--- EXERCISE PROMPT ---
When a line of the material has the word "data" in it, copy that line.

========

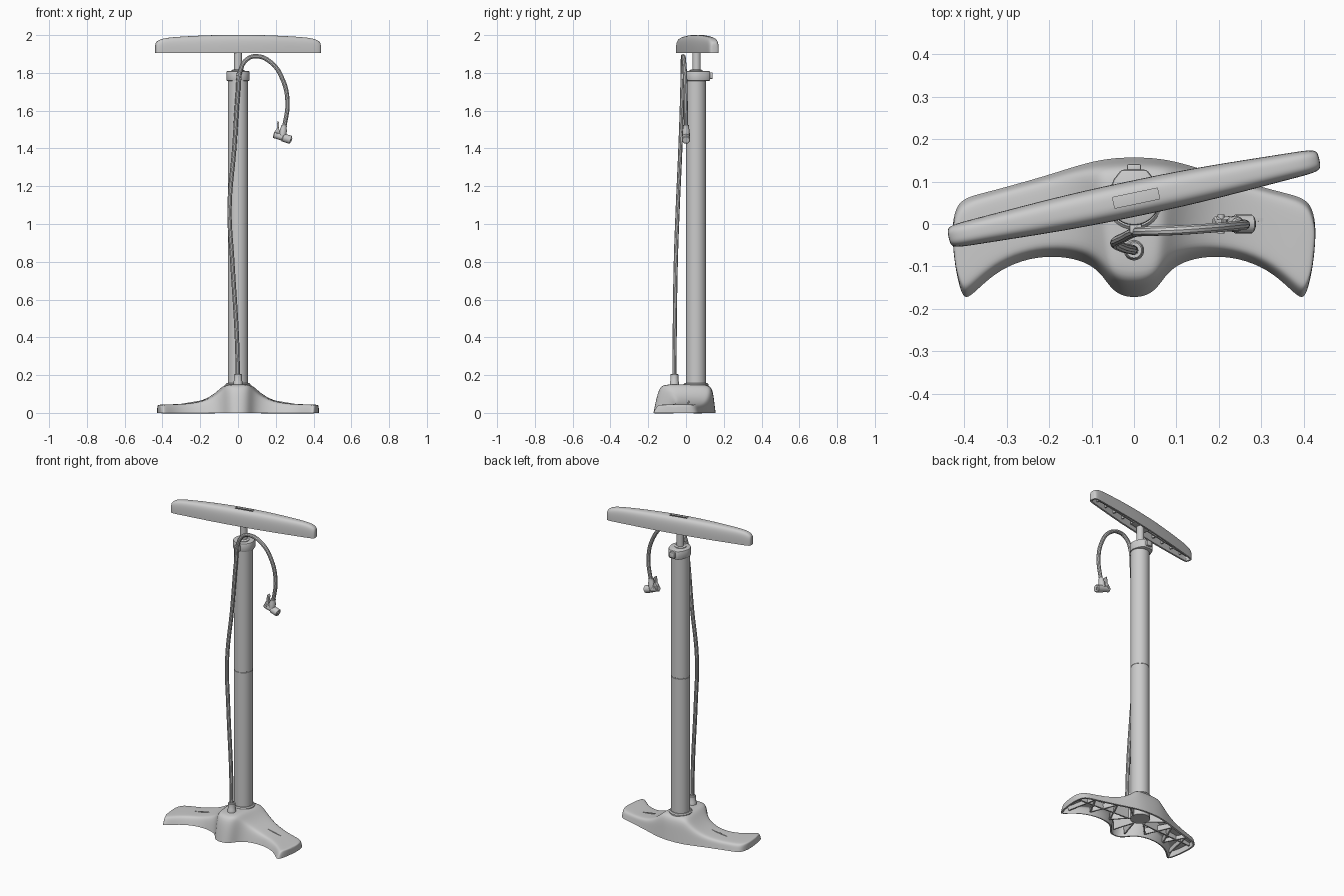
import bpy, bmesh, math
from mathutils import Vector, Matrix

if "Cube" in bpy.data.objects:
    bpy.data.objects.remove(bpy.data.objects["Cube"])


def finish(o, angle=35):
    """Apply modifiers / convert curves, then smooth by angle."""
    bpy.ops.object.select_all(action='DESELECT')
    o.select_set(True)
    bpy.context.view_layer.objects.active = o
    bpy.ops.object.convert(target='MESH')
    bpy.ops.object.shade_smooth_by_angle(angle=math.radians(angle))
    return o


def from_bm(name, bm):
    me = bpy.data.meshes.new(name)
    bm.to_mesh(me)
    bm.free()
    o = bpy.data.objects.new(name, me)
    bpy.context.collection.objects.link(o)
    return o


def lathe(name, profile, loc, axis=(0, 0, 1), n=32):
    """Revolve (radius, height) points about an axis, closed at both ends."""
    bm = bmesh.new()
    m = Matrix.Translation(loc) @ Vector((0, 0, 1)).rotation_difference(Vector(axis)).to_matrix().to_4x4()
    rings = [[bm.verts.new(m @ Vector((r * math.cos(2 * math.pi * k / n), r * math.sin(2 * math.pi * k / n), z)))
              for k in range(n)] for r, z in profile]
    for a, b in zip(rings, rings[1:]):
        for k in range(n):
            bm.faces.new((a[k], a[(k + 1) % n], b[(k + 1) % n], b[k]))
    bm.faces.new(rings[0][::-1])
    bm.faces.new(rings[-1])
    return finish(from_bm(name, bm))


def prism(name, pts, z0, z1, bevel=0.0, matrix=Matrix()):
    """Extrude a counter-clockwise outline from z0 to z1."""
    bm = bmesh.new()
    lo = [bm.verts.new((x, y, z0)) for x, y in pts]
    hi = [bm.verts.new((x, y, z1)) for x, y in pts]
    n = len(pts)
    for k in range(n):
        bm.faces.new((lo[k], lo[(k + 1) % n], hi[(k + 1) % n], hi[k]))
    bm.faces.new(lo[::-1])
    bm.faces.new(hi)
    bm.transform(matrix)
    o = from_bm(name, bm)
    if bevel:
        b = o.modifiers.new('bevel', 'BEVEL')
        b.width, b.segments = bevel, 2
    return finish(o)


def rect(x, y, w, d):
    return [(x - w, y - d), (x + w, y - d), (x + w, y + d), (x - w, y + d)]


def shell(name, half, section, z0, thick, matrix=Matrix(), cutter=None):
    """Hollow cup, open below. half: (x_front, y_front, x_back, y_back, height) for x >= 0."""
    cols = [(-a, b, -c, d, h) for a, b, c, d, h in half[:0:-1]] + half
    bm = bmesh.new()
    grid = [[bm.verts.new((a + (c - a) * t, b + (d - b) * t, z0 + h * f)) for t, f in section]
            for a, b, c, d, h in cols]
    for p, q in zip(grid, grid[1:]):
        for j in range(len(section) - 1):
            bm.faces.new((p[j], q[j], q[j + 1], p[j + 1]))
    bm.faces.new(grid[0])
    bm.faces.new(grid[-1][::-1])
    bm.transform(matrix)
    o = from_bm(name, bm)
    o.modifiers.new('subdivision', 'SUBSURF').levels = 2
    s = o.modifiers.new('wall', 'SOLIDIFY')
    s.thickness, s.offset = thick, -1
    if cutter:
        c = o.modifiers.new('slot', 'BOOLEAN')
        c.operation, c.object, c.solver = 'DIFFERENCE', cutter, 'EXACT'
    return finish(o, 45)


def rib(name, p, q, zlow, zp, zq, w=0.004, matrix=Matrix()):
    """Thin upright web between two plan points with its own top height at each end."""
    p, q = Vector(p), Vector(q)
    d = (q - p).normalized()
    s = Vector((-d.y, d.x)) * w
    bm = bmesh.new()
    v = [bm.verts.new((c.x, c.y, z)) for c, zt in ((p, zp), (q, zq)) for z in (zlow, zt)
         for c in (c - s, c + s)]
    for f in ((0, 1, 3, 2), (4, 6, 7, 5), (0, 4, 5, 1), (2, 3, 7, 6), (0, 2, 6, 4), (1, 5, 7, 3)):
        bm.faces.new([v[i] for i in f])
    bmesh.ops.recalc_face_normals(bm, faces=bm.faces)
    bm.transform(matrix)
    return from_bm(name, bm)


TUBE = (0, 0.053, 0)

# Foot: winged hollow base
foot_cols = [(0, -.173, 0, .157, .151), (.028, -.170, .04, .156, .151), (.055, -.152, .078, .151, .150),
             (.078, -.115, .105, .145, .125), (.115, -.088, .145, .134, .092), (.175, -.075, .20, .116, .064),
             (.245, -.079, .27, .096, .050), (.315, -.106, .335, .078, .046), (.365, -.150, .385, .066, .045),
             (.392, -.176, .412, .052, .044), (.406, -.170, .424, .025, .043), (.422, -.105, .430, -.02, .040)]
foot_section = [(0, 0), (.04, .45), (.10, .93), (.2, 1), (.5, 1), (.82, 1), (.945, .93), (.975, .45), (1, 0)]
shell('foot', foot_cols, foot_section, 0, 0.010)
lathe('foot_inner_boss', [(.056, .012), (.056, .14)], TUBE)

# Webs under the foot
for s in (-1, 1):
    for k, (p, q, a, b) in enumerate([
            ((.05, .053), (.13, .118), .09, .06), ((.05, .03), (.13, -.06), .09, .045),
            ((.13, -.06), (.20, .095), .05, .042), ((.20, .095), (.27, -.065), .042, .034),
            ((.27, -.065), (.335, .06), .034, .034), ((.335, .06), (.375, -.13), .034, .030),
            ((.05, .02), (.41, .0), .09, .030), ((.0, .0), (.04, -.13), .09, .07)]):
        rib(f'foot_web_{k}_{"L" if s < 0 else "R"}', (p[0] * s, p[1]), (q[0] * s, q[1]), .008, a, b)

# Barrel, its seat ring and the mid seam
lathe('barrel_seat_ring', [(.066, .14), (.066, .152), (.060, .158), (.054, .158)], TUBE)
lathe('barrel', [(.054, .13), (.054, .999), (.0525, 1.0), (.0525, 1.004), (.054, 1.005), (.054, 1.79)], TUBE, n=48)

# Collar with a rear latch
arc = [(.061 * math.cos(math.radians(t)), .058 + .061 * math.sin(math.radians(t))) for t in range(-205, 26, 10)]
prism('collar', arc + [(.048, .105), (.030, .128), (-.030, .128), (-.048, .105)], 1.757, 1.81, .006)
prism('collar_latch', rect(0, .128, .017, .013), 1.768, 1.802, .004)
prism('hose_clip', rect(.004, -.010, .015, .012), 1.765, 1.80, .004)
lathe('collar_gland', [(.034, 1.80), (.034, 1.814), (.028, 1.818)], TUBE)

# Piston rod
lathe('piston_rod', [(.022, 1.75), (.022, 1.975)], (0, .056, 0))

# Handle: hollow grip turned about the rod, with a slot on top
turn = Matrix.Translation((0, .060, 0)) @ Matrix.Rotation(math.radians(11.8), 4, 'Z')
slot = prism('slot_cutter', rect(.005, 0, .054, .013), 1.984, 2.05, 0, turn)
slot.hide_render = True
handle_cols = [(x, -w, x, w, h) for x, w, h in
               [(0, .042, .096), (.09, .042, .0955), (.20, .039, .092), (.30, .034, .087), (.38, .030, .081),
                (.420, .028, .073), (.440, .024, .060), (.447, .016, .050)]]
handle_section = [(0, 0), (-.01, .35), (.03, .78), (.2, 1), (.5, 1.01), (.8, 1), (.97, .78), (1.01, .35), (1, 0)]
shell('handle', handle_cols, handle_section, 1.905, .010, turn, slot)
bpy.data.objects.remove(slot)
prism('handle_hub', rect(0, 0, .065, .027), 1.925, 1.982, .004, turn)
for s in (-1, 1):
    side = 'L' if s < 0 else 'R'
    rib('handle_spine_' + side, (.06 * s, 0), (.425 * s, 0), 1.925, 1.985, 1.95, .004, turn)
    for k, x in enumerate((.14, .22, .30, .38)):
        rib(f'handle_web_{k}_{side}', (x * s, -.026), (x * s, .026), 1.925, 1.965, 1.965, .004, turn)

# Hose
cu = bpy.data.curves.new('hose', 'CURVE')
cu.dimensions, cu.bevel_depth, cu.bevel_resolution, cu.resolution_u, cu.use_fill_caps = '3D', .0115, 3, 8, True
path = [(0, -.062, .17), (-.006, -.060, .40), (-.030, -.054, .80), (-.045, -.044, 1.08), (-.020, -.030, 1.40),
        (0, -.020, 1.70), (.012, -.018, 1.81), (.045, -.017, 1.870), (.100, -.015, 1.888), (.175, -.010, 1.855),
        (.232, -.005, 1.775), (.262, -.002, 1.65), (.243, 0, 1.50)]
sp = cu.splines.new('BEZIER')
sp.bezier_points.add(len(path) - 1)
for bp, p in zip(sp.bezier_points, path):
    bp.co = p
    bp.handle_left_type = bp.handle_right_type = 'AUTO'
hose = bpy.data.objects.new('hose', cu)
bpy.context.collection.objects.link(hose)
finish(hose)
lathe('hose_foot_fitting', [(.024, .13), (.024, .165), (.021, .17), (.021, .202), (.018, .206)], (0, -.062, 0), n=20)

# Valve head: ferrule, body, nozzle and thumb lever
axis = Vector((.95, 0, -.30)).normalized()
lathe('valve_ferrule', [(.019, 0), (.019, .03), (.015, .042), (.015, .055)], (.236, 0, 1.468), (.15, 0, 1), 20)
lathe('valve_body', [(.014, 0), (.018, .004), (.018, .05), (.022, .053), (.022, .094), (.018, .098)],
      (.188, 0, 1.474), axis, 20)
lathe('valve_nozzle', [(.009, 0), (.009, .1)], (.190, 0, 1.474), axis, 12)
lever = Matrix.Translation((0, .011, 0)) @ Matrix.Rotation(math.radians(90), 4, 'X')
prism('valve_lever', [(.186, 1.462), (.206, 1.458), (.222, 1.485), (.216, 1.510), (.218, 1.536), (.210, 1.546),
                      (.206, 1.525), (.206, 1.505), (.196, 1.495)], 0, .022, .002, lever)
lathe('lever_pin', [(.008, -.022), (.008, .022)], (.205, 0, 1.474), (0, 1, 0), 12)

========

--- OUTPUT FOR THIS TASK ---
if "Cube" in bpy.data.objects:
    bpy.data.objects.remove(bpy.data.objects["Cube"])
    me = bpy.data.meshes.new(name)
    o = bpy.data.objects.new(name, me)
bpy.data.objects.remove(slot)
cu = bpy.data.curves.new('hose', 'CURVE')
hose = bpy.data.objects.new('hose', cu)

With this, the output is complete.